• _Problem description_
Only certain lines below are wanted: those starting at the line containing "# Sloped roof, drawn" and ending at the line containing "mat = frame((0, 0, 2", both included, each retyped exactly.

Input data START

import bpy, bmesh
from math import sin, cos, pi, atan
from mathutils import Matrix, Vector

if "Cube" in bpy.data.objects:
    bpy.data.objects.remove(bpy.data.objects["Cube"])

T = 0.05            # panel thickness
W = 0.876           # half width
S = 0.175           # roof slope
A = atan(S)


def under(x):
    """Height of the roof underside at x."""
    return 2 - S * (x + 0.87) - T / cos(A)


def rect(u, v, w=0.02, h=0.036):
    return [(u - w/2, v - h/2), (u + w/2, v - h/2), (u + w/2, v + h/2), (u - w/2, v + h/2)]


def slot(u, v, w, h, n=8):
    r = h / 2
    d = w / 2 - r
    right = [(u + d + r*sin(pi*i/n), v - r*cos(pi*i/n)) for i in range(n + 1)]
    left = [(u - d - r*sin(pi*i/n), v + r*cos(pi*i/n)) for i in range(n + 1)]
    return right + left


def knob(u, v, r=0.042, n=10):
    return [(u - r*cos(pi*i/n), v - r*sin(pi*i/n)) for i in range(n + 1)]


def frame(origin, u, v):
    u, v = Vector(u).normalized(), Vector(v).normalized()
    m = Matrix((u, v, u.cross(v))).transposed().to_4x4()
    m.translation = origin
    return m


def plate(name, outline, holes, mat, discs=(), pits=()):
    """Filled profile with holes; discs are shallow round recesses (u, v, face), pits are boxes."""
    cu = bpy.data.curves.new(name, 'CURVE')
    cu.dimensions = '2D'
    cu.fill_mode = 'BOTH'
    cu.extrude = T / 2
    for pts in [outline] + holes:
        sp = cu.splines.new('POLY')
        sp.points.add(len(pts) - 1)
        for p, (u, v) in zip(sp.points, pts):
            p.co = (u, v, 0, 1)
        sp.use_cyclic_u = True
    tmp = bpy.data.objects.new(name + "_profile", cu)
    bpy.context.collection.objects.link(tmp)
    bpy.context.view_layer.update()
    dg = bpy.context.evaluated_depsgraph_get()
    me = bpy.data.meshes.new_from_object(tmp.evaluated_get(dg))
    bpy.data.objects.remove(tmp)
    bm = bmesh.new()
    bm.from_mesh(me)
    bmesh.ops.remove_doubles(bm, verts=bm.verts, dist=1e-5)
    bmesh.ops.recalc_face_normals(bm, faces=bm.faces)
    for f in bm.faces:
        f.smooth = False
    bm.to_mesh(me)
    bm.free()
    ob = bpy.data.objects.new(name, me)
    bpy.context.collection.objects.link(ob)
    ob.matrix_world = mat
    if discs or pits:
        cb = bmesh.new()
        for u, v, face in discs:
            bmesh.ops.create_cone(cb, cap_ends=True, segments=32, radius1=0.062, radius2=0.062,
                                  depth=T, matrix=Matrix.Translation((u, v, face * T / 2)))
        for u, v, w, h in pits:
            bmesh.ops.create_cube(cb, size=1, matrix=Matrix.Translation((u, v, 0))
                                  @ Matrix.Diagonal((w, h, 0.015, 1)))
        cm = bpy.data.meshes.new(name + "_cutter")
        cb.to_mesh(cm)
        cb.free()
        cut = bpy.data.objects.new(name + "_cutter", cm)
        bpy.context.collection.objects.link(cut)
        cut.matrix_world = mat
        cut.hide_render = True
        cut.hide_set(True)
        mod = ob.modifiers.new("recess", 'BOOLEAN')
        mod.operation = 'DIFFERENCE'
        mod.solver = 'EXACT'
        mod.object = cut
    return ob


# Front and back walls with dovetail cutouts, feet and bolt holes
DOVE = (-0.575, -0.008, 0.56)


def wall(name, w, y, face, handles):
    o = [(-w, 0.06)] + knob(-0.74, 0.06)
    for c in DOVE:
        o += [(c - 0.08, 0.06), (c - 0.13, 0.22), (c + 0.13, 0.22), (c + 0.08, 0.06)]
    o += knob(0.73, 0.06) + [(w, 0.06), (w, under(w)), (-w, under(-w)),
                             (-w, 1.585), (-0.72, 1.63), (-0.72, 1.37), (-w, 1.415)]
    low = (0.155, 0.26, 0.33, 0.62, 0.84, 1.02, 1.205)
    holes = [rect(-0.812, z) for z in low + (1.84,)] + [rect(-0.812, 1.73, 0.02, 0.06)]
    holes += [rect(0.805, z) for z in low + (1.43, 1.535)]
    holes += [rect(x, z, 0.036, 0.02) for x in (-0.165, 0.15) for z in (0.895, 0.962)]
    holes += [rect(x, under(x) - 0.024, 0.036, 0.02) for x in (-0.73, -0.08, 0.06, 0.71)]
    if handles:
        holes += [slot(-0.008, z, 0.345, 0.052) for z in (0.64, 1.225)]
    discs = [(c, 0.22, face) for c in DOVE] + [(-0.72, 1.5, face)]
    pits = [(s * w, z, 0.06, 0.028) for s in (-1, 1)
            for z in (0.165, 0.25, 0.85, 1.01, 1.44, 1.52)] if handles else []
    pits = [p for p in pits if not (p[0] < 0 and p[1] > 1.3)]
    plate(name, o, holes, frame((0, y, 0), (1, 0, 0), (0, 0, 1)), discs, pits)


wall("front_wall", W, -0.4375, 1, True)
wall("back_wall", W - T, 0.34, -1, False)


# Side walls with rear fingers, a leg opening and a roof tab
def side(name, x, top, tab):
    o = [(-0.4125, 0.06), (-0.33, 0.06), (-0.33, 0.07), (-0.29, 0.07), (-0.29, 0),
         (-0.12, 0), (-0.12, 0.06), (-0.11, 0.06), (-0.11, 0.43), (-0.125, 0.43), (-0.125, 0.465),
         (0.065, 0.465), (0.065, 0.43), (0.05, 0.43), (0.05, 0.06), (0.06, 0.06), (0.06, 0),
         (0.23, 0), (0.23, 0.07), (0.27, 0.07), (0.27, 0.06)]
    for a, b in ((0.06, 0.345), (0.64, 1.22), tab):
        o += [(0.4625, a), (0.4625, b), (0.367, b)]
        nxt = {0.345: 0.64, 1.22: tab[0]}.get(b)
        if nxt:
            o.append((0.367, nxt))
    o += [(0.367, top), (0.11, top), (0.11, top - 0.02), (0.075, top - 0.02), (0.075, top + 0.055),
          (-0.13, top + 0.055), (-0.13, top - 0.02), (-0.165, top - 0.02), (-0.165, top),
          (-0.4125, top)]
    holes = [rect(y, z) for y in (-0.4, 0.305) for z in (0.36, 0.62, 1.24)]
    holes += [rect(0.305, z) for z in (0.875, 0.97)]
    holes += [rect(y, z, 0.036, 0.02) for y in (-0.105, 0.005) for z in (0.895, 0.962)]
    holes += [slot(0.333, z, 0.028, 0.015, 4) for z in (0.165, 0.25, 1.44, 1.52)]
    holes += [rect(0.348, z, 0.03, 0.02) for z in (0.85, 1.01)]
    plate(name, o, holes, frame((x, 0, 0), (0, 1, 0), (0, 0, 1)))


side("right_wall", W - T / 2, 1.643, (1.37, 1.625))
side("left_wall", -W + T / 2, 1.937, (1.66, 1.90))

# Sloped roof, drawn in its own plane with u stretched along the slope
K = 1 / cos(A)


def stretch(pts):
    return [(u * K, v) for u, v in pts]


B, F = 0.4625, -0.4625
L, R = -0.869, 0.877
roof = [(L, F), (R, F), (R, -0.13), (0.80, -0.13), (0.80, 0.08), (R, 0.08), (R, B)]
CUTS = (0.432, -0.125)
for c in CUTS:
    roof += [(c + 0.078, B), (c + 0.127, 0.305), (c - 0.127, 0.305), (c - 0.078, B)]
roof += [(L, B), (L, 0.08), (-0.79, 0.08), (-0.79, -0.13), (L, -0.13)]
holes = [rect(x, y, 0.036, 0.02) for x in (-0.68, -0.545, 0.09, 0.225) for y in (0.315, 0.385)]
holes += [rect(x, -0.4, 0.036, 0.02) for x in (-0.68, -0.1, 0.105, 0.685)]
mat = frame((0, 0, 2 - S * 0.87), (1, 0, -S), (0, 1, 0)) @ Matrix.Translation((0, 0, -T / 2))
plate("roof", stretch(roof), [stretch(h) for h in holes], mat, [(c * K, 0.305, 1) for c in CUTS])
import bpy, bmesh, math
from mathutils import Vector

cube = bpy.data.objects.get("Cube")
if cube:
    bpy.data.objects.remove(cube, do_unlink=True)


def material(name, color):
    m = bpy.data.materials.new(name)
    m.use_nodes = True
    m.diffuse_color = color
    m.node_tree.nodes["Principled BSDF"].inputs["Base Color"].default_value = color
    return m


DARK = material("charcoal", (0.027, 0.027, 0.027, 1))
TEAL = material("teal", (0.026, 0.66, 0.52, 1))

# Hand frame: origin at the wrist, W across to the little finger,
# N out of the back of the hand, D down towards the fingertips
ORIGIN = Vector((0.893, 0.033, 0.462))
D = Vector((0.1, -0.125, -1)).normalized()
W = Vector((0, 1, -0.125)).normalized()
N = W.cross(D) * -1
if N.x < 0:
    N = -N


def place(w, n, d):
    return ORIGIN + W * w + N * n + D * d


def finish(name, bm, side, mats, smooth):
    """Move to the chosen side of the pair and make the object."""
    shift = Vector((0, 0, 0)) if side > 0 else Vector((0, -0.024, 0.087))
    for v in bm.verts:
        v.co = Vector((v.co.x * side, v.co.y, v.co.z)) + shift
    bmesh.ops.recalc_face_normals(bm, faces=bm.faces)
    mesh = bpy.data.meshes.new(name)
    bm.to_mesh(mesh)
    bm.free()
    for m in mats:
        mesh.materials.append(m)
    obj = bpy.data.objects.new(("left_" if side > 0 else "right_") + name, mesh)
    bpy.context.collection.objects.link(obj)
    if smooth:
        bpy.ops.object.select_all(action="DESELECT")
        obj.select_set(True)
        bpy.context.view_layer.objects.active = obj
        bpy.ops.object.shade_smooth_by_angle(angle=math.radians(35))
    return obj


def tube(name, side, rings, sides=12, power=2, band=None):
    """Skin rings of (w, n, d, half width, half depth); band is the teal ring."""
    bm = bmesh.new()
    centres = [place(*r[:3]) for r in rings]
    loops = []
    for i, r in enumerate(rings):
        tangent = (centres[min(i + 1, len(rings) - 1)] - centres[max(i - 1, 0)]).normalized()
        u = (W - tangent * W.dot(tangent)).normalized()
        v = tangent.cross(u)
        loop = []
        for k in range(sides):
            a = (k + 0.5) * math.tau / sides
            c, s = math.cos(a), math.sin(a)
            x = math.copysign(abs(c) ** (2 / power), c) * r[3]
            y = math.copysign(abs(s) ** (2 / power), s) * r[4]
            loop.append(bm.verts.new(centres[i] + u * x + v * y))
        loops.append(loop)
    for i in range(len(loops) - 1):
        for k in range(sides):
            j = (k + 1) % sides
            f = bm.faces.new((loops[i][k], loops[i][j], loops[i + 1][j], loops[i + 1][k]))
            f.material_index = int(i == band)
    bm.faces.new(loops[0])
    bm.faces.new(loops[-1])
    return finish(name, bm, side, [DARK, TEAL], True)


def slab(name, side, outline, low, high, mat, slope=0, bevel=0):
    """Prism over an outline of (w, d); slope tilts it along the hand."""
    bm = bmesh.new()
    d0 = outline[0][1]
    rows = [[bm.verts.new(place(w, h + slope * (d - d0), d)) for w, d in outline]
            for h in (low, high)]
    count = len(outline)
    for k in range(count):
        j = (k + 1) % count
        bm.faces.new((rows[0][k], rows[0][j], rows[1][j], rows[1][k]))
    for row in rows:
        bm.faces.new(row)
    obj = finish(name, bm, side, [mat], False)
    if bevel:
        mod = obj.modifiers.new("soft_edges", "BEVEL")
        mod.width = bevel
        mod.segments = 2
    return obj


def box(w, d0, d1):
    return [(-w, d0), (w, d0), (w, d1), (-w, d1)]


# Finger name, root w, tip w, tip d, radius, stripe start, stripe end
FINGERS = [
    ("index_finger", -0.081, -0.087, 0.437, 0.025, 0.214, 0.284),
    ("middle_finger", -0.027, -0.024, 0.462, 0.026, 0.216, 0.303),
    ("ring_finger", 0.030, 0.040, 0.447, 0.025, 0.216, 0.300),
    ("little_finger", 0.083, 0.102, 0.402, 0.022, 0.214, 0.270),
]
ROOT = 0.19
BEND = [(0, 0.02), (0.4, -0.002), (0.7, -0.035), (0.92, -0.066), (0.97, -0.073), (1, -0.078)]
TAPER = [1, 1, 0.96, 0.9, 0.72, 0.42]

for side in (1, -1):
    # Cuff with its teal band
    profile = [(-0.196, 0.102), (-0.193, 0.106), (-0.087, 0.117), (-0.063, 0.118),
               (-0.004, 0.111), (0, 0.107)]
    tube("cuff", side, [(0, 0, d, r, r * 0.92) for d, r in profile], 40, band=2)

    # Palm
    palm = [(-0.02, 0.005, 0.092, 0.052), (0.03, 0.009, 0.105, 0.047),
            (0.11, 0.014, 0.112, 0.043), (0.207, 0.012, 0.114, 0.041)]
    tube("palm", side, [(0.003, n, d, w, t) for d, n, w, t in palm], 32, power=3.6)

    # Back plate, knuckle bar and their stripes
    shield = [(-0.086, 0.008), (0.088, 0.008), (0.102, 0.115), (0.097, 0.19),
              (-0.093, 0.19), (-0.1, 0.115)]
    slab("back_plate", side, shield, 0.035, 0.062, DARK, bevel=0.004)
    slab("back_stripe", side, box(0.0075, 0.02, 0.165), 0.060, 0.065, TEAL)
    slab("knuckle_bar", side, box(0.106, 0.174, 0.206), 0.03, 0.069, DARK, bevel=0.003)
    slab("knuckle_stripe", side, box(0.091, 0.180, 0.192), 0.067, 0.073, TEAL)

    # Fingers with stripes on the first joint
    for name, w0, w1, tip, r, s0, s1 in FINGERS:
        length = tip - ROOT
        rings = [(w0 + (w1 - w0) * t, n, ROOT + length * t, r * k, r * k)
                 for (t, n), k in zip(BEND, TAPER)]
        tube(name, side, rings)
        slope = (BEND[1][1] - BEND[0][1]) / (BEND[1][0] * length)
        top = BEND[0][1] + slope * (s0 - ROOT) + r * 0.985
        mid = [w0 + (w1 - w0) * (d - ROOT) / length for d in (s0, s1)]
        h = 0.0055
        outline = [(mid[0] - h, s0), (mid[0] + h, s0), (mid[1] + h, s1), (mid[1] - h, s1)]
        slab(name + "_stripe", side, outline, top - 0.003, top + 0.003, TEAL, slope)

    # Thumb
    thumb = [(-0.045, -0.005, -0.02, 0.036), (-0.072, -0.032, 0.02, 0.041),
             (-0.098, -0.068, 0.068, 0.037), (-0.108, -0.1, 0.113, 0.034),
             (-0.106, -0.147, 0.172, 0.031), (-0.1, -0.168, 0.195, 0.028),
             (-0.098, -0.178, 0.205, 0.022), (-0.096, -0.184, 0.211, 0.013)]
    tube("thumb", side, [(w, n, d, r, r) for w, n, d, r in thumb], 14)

Input data END

• _Expected output_
# Sloped roof, drawn in its own plane with u stretched along the slope
K = 1 / cos(A)


def stretch(pts):
    return [(u * K, v) for u, v in pts]


B, F = 0.4625, -0.4625
L, R = -0.869, 0.877
roof = [(L, F), (R, F), (R, -0.13), (0.80, -0.13), (0.80, 0.08), (R, 0.08), (R, B)]
CUTS = (0.432, -0.125)
for c in CUTS:
    roof += [(c + 0.078, B), (c + 0.127, 0.305), (c - 0.127, 0.305), (c - 0.078, B)]
roof += [(L, B), (L, 0.08), (-0.79, 0.08), (-0.79, -0.13), (L, -0.13)]
holes = [rect(x, y, 0.036, 0.02) for x in (-0.68, -0.545, 0.09, 0.225) for y in (0.315, 0.385)]
holes += [rect(x, -0.4, 0.036, 0.02) for x in (-0.68, -0.1, 0.105, 0.685)]
mat = frame((0, 0, 2 - S * 0.87), (1, 0, -S), (0, 1, 0)) @ Matrix.Translation((0, 0, -T / 2))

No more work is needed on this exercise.